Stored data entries
◇ ◇ ◇ ◇ ◇

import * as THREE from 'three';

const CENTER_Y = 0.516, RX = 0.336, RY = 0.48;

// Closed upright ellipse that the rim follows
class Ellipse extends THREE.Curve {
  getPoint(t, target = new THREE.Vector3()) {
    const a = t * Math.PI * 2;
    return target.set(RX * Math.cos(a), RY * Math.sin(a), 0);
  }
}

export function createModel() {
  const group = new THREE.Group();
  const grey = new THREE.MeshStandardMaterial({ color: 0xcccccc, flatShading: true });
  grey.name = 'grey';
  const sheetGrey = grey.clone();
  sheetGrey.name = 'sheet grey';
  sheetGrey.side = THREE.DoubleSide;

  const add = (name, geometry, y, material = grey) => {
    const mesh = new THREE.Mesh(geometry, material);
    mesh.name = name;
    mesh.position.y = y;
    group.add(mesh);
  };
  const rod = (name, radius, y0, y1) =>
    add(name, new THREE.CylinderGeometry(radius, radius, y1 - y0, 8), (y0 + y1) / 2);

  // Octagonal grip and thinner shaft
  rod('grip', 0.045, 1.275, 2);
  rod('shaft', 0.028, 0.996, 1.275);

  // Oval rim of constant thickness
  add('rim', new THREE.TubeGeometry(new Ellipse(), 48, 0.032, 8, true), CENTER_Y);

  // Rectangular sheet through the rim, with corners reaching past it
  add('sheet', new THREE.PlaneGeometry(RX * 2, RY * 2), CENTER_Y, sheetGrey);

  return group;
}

◇ ◇ ◇ ◇ ◇

◆ PROBLEM DESCRIPTION ◆
Precisely reproduce all the entries shown above.

◆ EXERCISE ANSWER ◆
import * as THREE from 'three';

const CENTER_Y = 0.516, RX = 0.336, RY = 0.48;

// Closed upright ellipse that the rim follows
class Ellipse extends THREE.Curve {
  getPoint(t, target = new THREE.Vector3()) {
    const a = t * Math.PI * 2;
    return target.set(RX * Math.cos(a), RY * Math.sin(a), 0);
  }
}

export function createModel() {
  const group = new THREE.Group();
  const grey = new THREE.MeshStandardMaterial({ color: 0xcccccc, flatShading: true });
  grey.name = 'grey';
  const sheetGrey = grey.clone();
  sheetGrey.name = 'sheet grey';
  sheetGrey.side = THREE.DoubleSide;

  const add = (name, geometry, y, material = grey) => {
    const mesh = new THREE.Mesh(geometry, material);
    mesh.name = name;
    mesh.position.y = y;
    group.add(mesh);
  };
  const rod = (name, radius, y0, y1) =>
    add(name, new THREE.CylinderGeometry(radius, radius, y1 - y0, 8), (y0 + y1) / 2);

  // Octagonal grip and thinner shaft
  rod('grip', 0.045, 1.275, 2);
  rod('shaft', 0.028, 0.996, 1.275);

  // Oval rim of constant thickness
  add('rim', new THREE.TubeGeometry(new Ellipse(), 48, 0.032, 8, true), CENTER_Y);

  // Rectangular sheet through the rim, with corners reaching past it
  add('sheet', new THREE.PlaneGeometry(RX * 2, RY * 2), CENTER_Y, sheetGrey);

  return group;
}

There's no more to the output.